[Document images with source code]
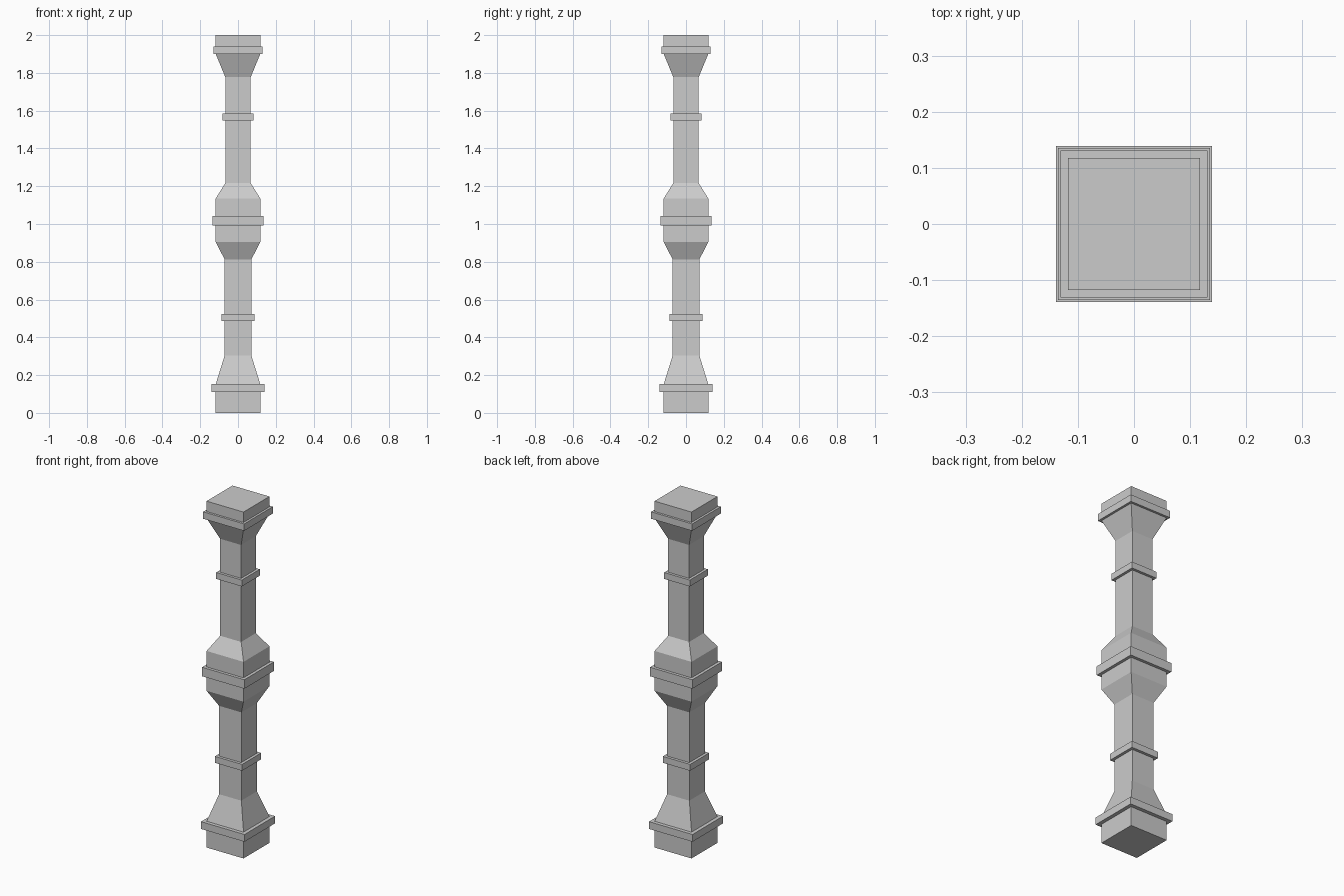
import bpy
import bmesh

if "Cube" in bpy.data.objects:
    bpy.data.objects.remove(bpy.data.objects["Cube"])


def square_loft(name, profile, capped):
    """Skin square sections given as (half width, height), bottom to top."""
    bm = bmesh.new()
    rings = [[bm.verts.new((sx * h, sy * h, z))
              for sx, sy in ((-1, -1), (1, -1), (1, 1), (-1, 1))]
             for h, z in profile]
    for low, high in zip(rings, rings[1:]):
        for i in range(4):
            j = (i + 1) % 4
            bm.faces.new((low[i], low[j], high[j], high[i]))
    if capped:
        bm.faces.new(rings[0][::-1])
        bm.faces.new(rings[-1])
    mesh = bpy.data.meshes.new(name)
    bm.to_mesh(mesh)
    bm.free()
    obj = bpy.data.objects.new(name, mesh)
    bpy.context.collection.objects.link(obj)
    return obj


BLOCK, LOWER, UPPER = 0.118, 0.071, 0.067

# Post: base block, lower shaft, middle block, upper shaft, capital
square_loft("post", [
    (BLOCK, 0.0), (BLOCK, 0.152),
    (LOWER, 0.303), (LOWER, 0.813),
    (BLOCK, 0.905), (BLOCK, 1.135),
    (UPPER, 1.217), (UPPER, 1.777),
    (BLOCK, 1.9), (BLOCK, 2.0)], True)

# Square collars wrapped around the post: inner half, outer half, bottom, top
collars = {
    "base_collar": (BLOCK, 0.139, 0.11, 0.152),
    "lower_shaft_collar": (LOWER, 0.087, 0.486, 0.523),
    "middle_collar": (BLOCK, 0.135, 0.991, 1.043),
    "upper_shaft_collar": (UPPER, 0.082, 1.547, 1.584),
    "capital_collar": (BLOCK, 0.131, 1.9, 1.94),
}
for name, (inner, outer, bottom, top) in collars.items():
    square_loft(name, [(inner, bottom), (outer, bottom),
                       (outer, top), (inner, top)], False)
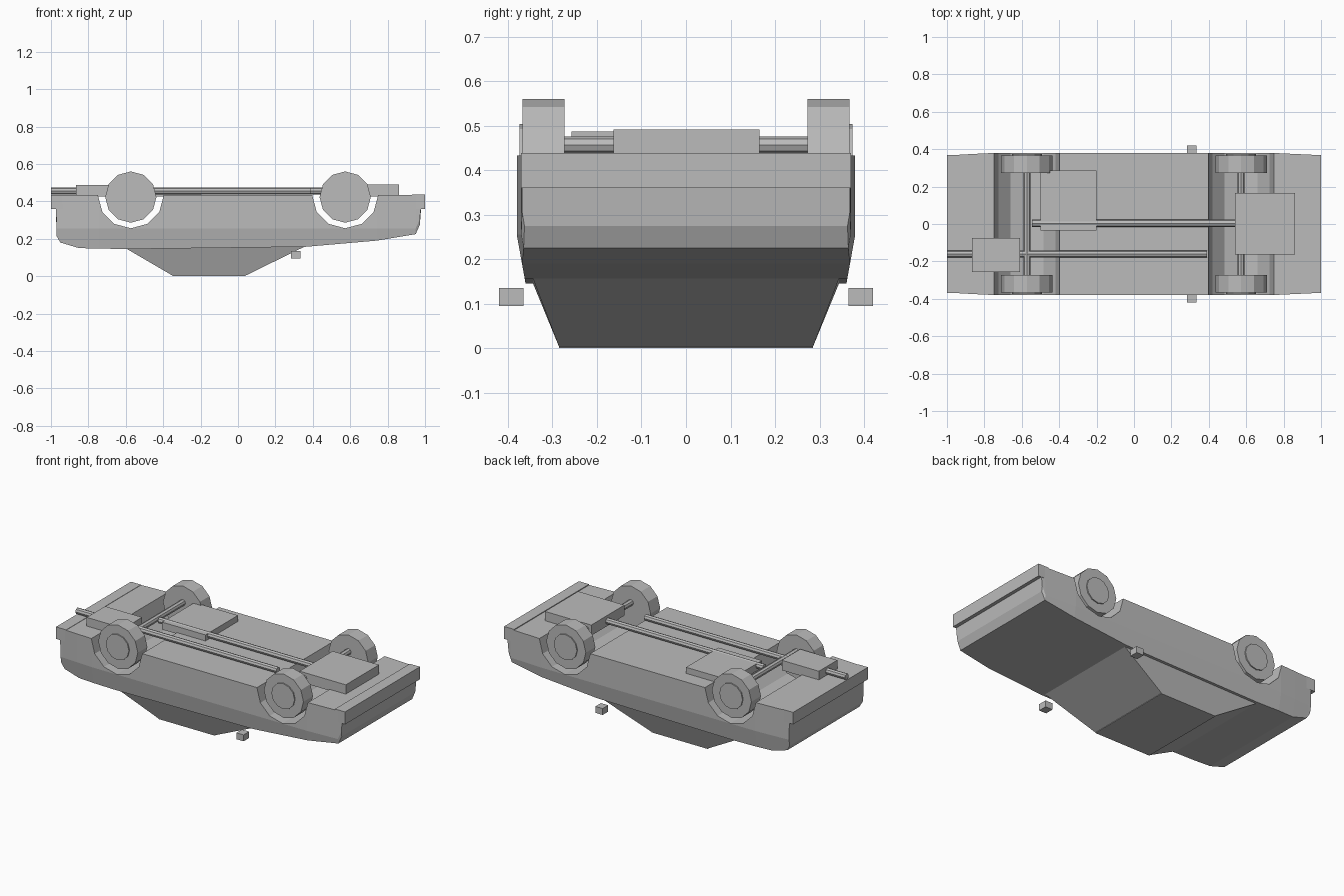
import bpy, bmesh, math
from mathutils import Matrix, Vector

if "Cube" in bpy.data.objects:
    bpy.data.objects.remove(bpy.data.objects["Cube"])

grey = bpy.data.materials.new("plain_grey")
grey.diffuse_color = (0.5, 0.5, 0.5, 1)
grey.use_nodes = True
grey.node_tree.nodes["Principled BSDF"].inputs["Base Color"].default_value = grey.diffuse_color


def finish(name, bm):
    bmesh.ops.recalc_face_normals(bm, faces=bm.faces)
    me = bpy.data.meshes.new(name)
    bm.to_mesh(me)
    bm.free()
    me.materials.append(grey)
    ob = bpy.data.objects.new(name, me)
    bpy.context.collection.objects.link(ob)
    return ob


def loft(name, rings):
    """Skin a list of equal-length rings and cap both ends."""
    bm = bmesh.new()
    vs = [[bm.verts.new(p) for p in r] for r in rings]
    n = len(vs[0])
    for a, b in zip(vs, vs[1:]):
        for i in range(n):
            j = (i + 1) % n
            bm.faces.new((a[i], a[j], b[j], b[i]))
    bm.faces.new(vs[0])
    bm.faces.new(vs[-1])
    return finish(name, bm)


def box(name, x0, x1, y0, y1, z0, z1):
    return loft(name, [[(x, y0, z0), (x, y1, z0), (x, y1, z1), (x, y0, z1)]
                       for x in (x0, x1)])


def rod(name, axis, start, end, a, z, r, sides):
    """Cylinder along x or y; a is the fixed horizontal coordinate."""
    rings = []
    for t in (start, end):
        ring = []
        for i in range(sides):
            ang = 2 * math.pi * i / sides
            u, w = a + r * math.cos(ang), z + r * math.sin(ang)
            ring.append((u, t, w) if axis == "y" else (t, u, w))
        rings.append(ring)
    return loft(name, rings)


WHEEL_X, WHEEL_Z, FLOOR = 0.573, 0.423, 0.433

# Body shell, overturned: x at floor, x at lower edge, lower edge z, half width
stations = [(-0.975, -0.970, 0.215, 0.368), (-0.955, -0.950, 0.180, 0.369),
            (-0.85, -0.85, 0.150, 0.375), (-0.745, -0.745, 0.148, 0.38),
            (-0.6, -0.6, 0.145, 0.38), (0.36, 0.36, 0.157, 0.38),
            (0.74, 0.74, 0.190, 0.38), (0.955, 0.95, 0.225, 0.37),
            (0.985, 0.972, 0.275, 0.368)]
rings = []
for xt, xb, zb, w in stations:
    mid = max(0.255, zb + 0.03)
    wb = w - 0.18 * (mid - zb)
    rings.append([(xt, -w, FLOOR), (xb, -w, mid), (xb, -wb, zb),
                  (xb, wb, zb), (xb, w, mid), (xt, w, FLOOR)])
body = loft("body", rings)

# Wheel arches cut across the full width
for sx in (-1, 1):
    cutter = rod("arch_cutter", "y", -0.6, 0.6, sx * WHEEL_X, 0.432, 0.176, 12)
    cutter.hide_render = True
    mod = body.modifiers.new("arch", "BOOLEAN")
    mod.operation, mod.solver, mod.object = "DIFFERENCE", "EXACT", cutter
    bpy.context.view_layer.objects.active = body
    bpy.ops.object.modifier_apply(modifier=mod.name)
    bpy.data.objects.remove(cutter)

# Cabin tapering down to the roof
base = [(-0.6, 0.145), (0.36, 0.157)]
roof = [(-0.35, 0.003), (0.04, 0.003)]
loft("cabin", [
    [(l, -w, lz), (r, -w, rz), (r, w, rz), (l, w, lz)]
    for ((l, lz), (r, rz)), w in (
        ([(-0.6, 0.149), (0.36, 0.160)], 0.345), (roof, 0.285))])
# Roof skin resting on the ground
box("roof_panel", -0.35, 0.04, -0.285, 0.285, 0.0, 0.004)

# Bumpers
box("rear_bumper", -1.0, -0.93, -0.37, 0.37, 0.36, 0.435)
box("front_bumper", 0.93, 1.0, -0.37, 0.37, 0.36, 0.438)

for sy in (-1, 1):
    # Side mirrors
    box("mirror", 0.283, 0.333, sy * 0.365, sy * 0.42, 0.095, 0.135)
    # Wheels with raised hubs
    for sx in (-1, 1):
        rod("wheel", "y", sy * 0.273, sy * 0.367, sx * WHEEL_X, WHEEL_Z, 0.137, 12)
        rod("hub", "y", sy * 0.36, sy * 0.374, sx * WHEEL_X, WHEEL_Z, 0.08, 12)

# Axles, drive shaft and exhaust pipe
for sx in (-1, 1):
    rod("axle", "y", -0.28, 0.28, sx * WHEEL_X, 0.456, 0.019, 8)
rod("drive_shaft", "x", -0.545, 0.54, 0.004, 0.456, 0.019, 8)
rod("exhaust_pipe", "x", -1.0, 0.39, -0.16, 0.456, 0.019, 8)

# Underside boxes
box("engine_sump", 0.54, 0.86, -0.163, 0.165, 0.425, 0.491)
box("muffler", -0.867, -0.61, -0.257, -0.075, 0.425, 0.487)
box("fuel_tank", -0.50, -0.20, -0.036, 0.285, 0.425, 0.471)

**TASK DIRECTIONS:** Return every line above where "bmesh" appears.

**RESPONSE TO THE EXERCISE:**
import bmesh
    bm = bmesh.new()
import bpy, bmesh, math
    bmesh.ops.recalc_face_normals(bm, faces=bm.faces)
    bm = bmesh.new()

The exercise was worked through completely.